Tintinologist Phillipe Goddin considered the series to be "a milestone", describing it as "full of promise" and containing "plety [sic] of humour, rich in developments".[22] The Tintinologists Jean-Marc and Randy Lofficier commented that "Everything that made Tintin what it later became was seminally present in Totor", including the artistic style, the pace of the story, the use of humour, and the manner in which it imitated motion pictures.[13] They also commented that Totor read like "an adult was retelling one of those early American western serials... to a group of children. On the one hand, he is exciting the children, but on the other, he is winking at the adults as if to say, "you and I know this is not serious.""[23]

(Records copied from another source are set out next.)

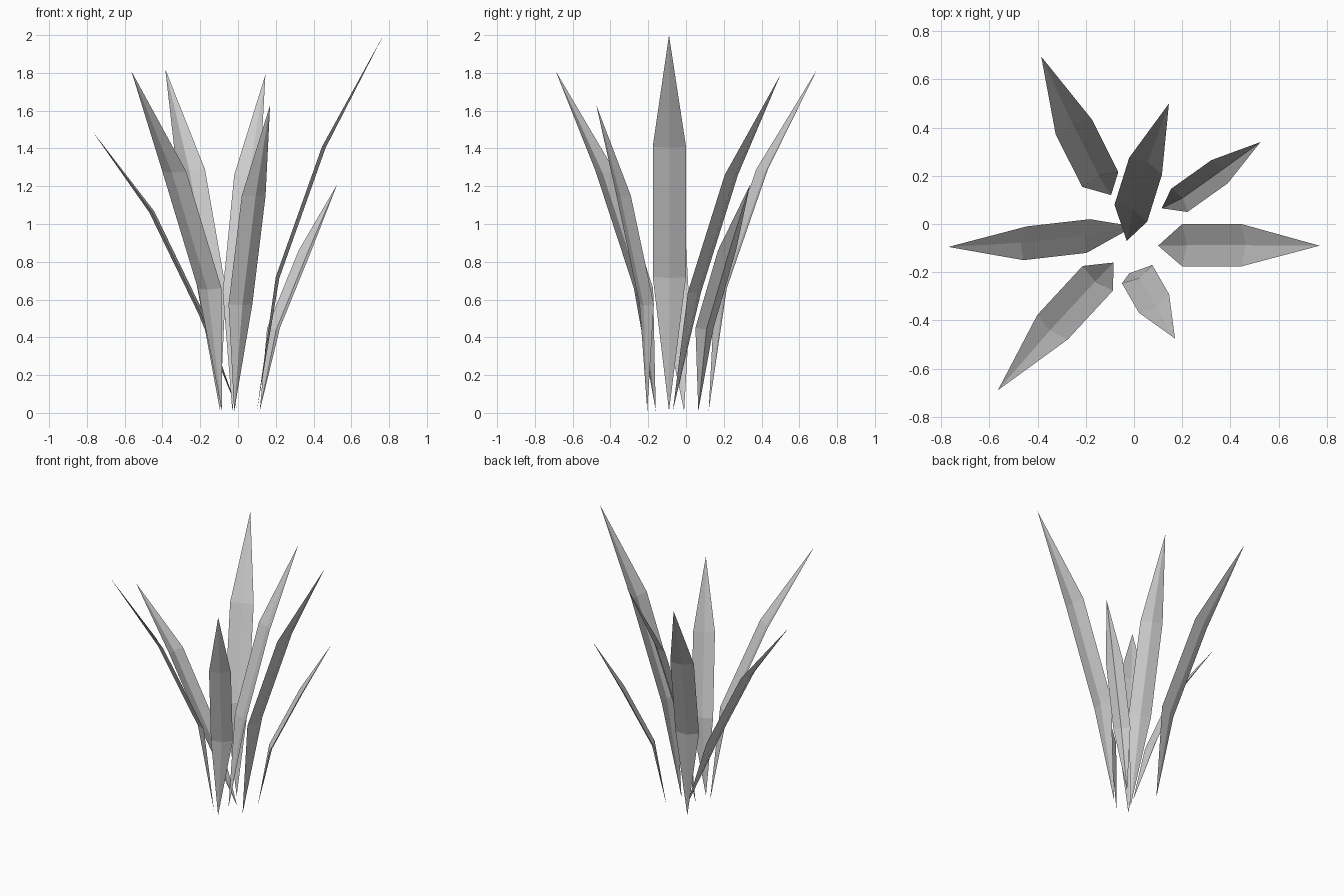
import bpy
import bmesh
from mathutils import Vector

CREASE_DEPTH = 0.02

cube = bpy.data.objects.get("Cube")
if cube:
    bpy.data.objects.remove(cube, do_unlink=True)

# Single plain colour for all blades
grey = bpy.data.materials.new("plain grey")
grey.use_nodes = True
grey.diffuse_color = (0.6, 0.6, 0.6, 1)
shader = next(n for n in grey.node_tree.nodes if n.type == "BSDF_PRINCIPLED")
shader.inputs["Base Color"].default_value = grey.diffuse_color


def make_blade(name, base, lower, upper, tip, half_width):
    """Leaf sheet folded along its middle, pointed at both ends."""
    base, lower, upper, tip = map(Vector, (base, lower, upper, tip))
    side = Vector((*half_width, 0))
    outward = side.cross(upper - lower).normalized()
    if outward.z > 0:
        outward.negate()
    bm = bmesh.new()
    root = bm.verts.new(base)
    point = bm.verts.new(tip)

    # Each cross-section is left edge, crease, right edge
    rows = []
    for centre in (lower, upper):
        section = (centre - side, centre + outward * CREASE_DEPTH, centre + side)
        rows.append([bm.verts.new(co) for co in section])
    low, high = rows
    for i in range(2):
        bm.faces.new((root, low[i + 1], low[i]))
        bm.faces.new((low[i], low[i + 1], high[i + 1], high[i]))
        bm.faces.new((high[i], high[i + 1], point))

    # Face the sheet towards the inside of the tuft
    bm.normal_update()
    if sum(face.normal.dot(outward) for face in bm.faces) > 0:
        bmesh.ops.reverse_faces(bm, faces=bm.faces[:])
    mesh = bpy.data.meshes.new(name)
    bm.to_mesh(mesh)
    bm.free()
    mesh.materials.append(grey)
    blade = bpy.data.objects.new(name, mesh)
    bpy.context.collection.objects.link(blade)
    return blade


# Blades: base, lower bend, upper bend, tip, half width across
make_blade("left_tall_blade", (.1, -.09, .01), (.2, -.088, .72),
           (.445, -.088, 1.41), (.77, -.09, 2), (0, .088))
make_blade("right_blade", (0, -.01, .01), (-.19, -.05, .53),
           (-.452, -.08, 1.07), (-.77, -.095, 1.49), (.007, .07))
make_blade("front_right_blade", (-.085, -.16, .01), (-.15, -.225, .66),
           (-.338, -.428, 1.28), (-.565, -.69, 1.81), (.063, -.051))
make_blade("front_blade", (-.02, -.205, .01), (.013, -.208, .575),
           (.083, -.33, 1.15), (.17, -.475, 1.63), (.063, .038))
make_blade("back_left_short_blade", (.115, .065, .01), (.188, .098, .45),
           (.355, .217, .86), (.525, .34, 1.21), (.034, -.048))
make_blade("back_right_blade", (-.095, .12, .01), (-.14, .185, .66),
           (-.25, .403, 1.29), (-.385, .695, 1.82), (.075, .031))
make_blade("back_centre_blade", (-.03, -.07, .01), (-.013, .045, .64),
           (.048, .24, 1.26), (.145, .5, 1.79), (.068, -.035))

  1. ^ Assouline 2009, p. 8; Thompson 1991, pp. 19; Peeters 2012, p. 16.
  2. ^ Assouline 2009, p. 8; Peeters 2012, pp. 11–12.
  3. ^ Assouline 2009, pp. 8–9.
  4. ^ a b Assouline 2009, p. 9; Peeters 2012, p. 16.
  5. ^ Assouline 2009, p. 9; Peeters 2012, p. 19.
  6. ^ Assouline 2009, p. 22.
  7. ^ a b c d e Assouline 2009, p. 9.
  8. ^ a b c d Thompson 1991, p. 26.
  9. ^ Peeters 2012, p. 22.
  10. ^ a b c Thompson 1991, p. 25.
  11. ^ a b c d e f g Peeters 2012, p. 23.
  12. ^ a b c d e Lofficier & Lofficier 2002, p. 18.
  13. ^ a b Lofficier & Lofficier 2002, p. 19.
  14. ^ Lofficier & Lofficier 2002, p. 18; Farr 2001, p. 18.
  15. ^ Thompson 1991, p. 26; Peeters 2012, p. 23.
  16. ^ Thompson 1991, p. 26; Goddin 2008, p. 28.
  17. ^ Goddin 2008, p. 36.
  18. ^ Farr 2001, p. 12.
  19. ^ Apostolidès 2010, p. 7.
  20. ^ Lofficier & Lofficier 2002, p. 18; Goddin 2008, p. 55.
  21. ^ Thompson 1991, p. 46.
  22. ^ Goddin 2008, p. 25.
  23. ^ Lofficier & Lofficier 2002, pp. 19–20.


  • Apostolidès, Jean-Marie (2010) [2006]. The Metamorphoses of Tintin, or Tintin for Adults. Jocelyn Hoy (translator). Stanford: Stanford University Press. ISBN 978-0-8047-6031-7.
  • Assouline, Pierre (2009) [1996]. Hergé, the Man Who Created Tintin. Charles Ruas (translator). Oxford and New York: Oxford University Press. ISBN 978-0-19-539759-8.
  • Farr, Michael (2001). Tintin: The Complete Companion. London: John Murray. ISBN 978-0-7195-5522-0.
  • Goddin, Philippe (2008). The Art of Hergé, Inventor of Tintin: Volume I, 1907–1937. Michael Farr (translator). San Francisco: Last Gasp. ISBN 978-0-86719-706-8.
  • Lofficier, Jean-Marc; Lofficier, Randy (2002). The Pocket Essential Tintin. Harpenden, Hertfordshire: Pocket Essentials. ISBN 978-1-904048-17-6.
  • Peeters, Benoît (2012) [2002]. Hergé: Son of Tintin. Tina A. Kover (translator). Baltimore, Maryland: Johns Hopkins University Press. ISBN 978-1-4214-0454-7.
  • Thompson, Harry (1991). Tintin: Hergé and his Creation. London: Hodder and Stoughton. ISBN 978-0-340-52393-3.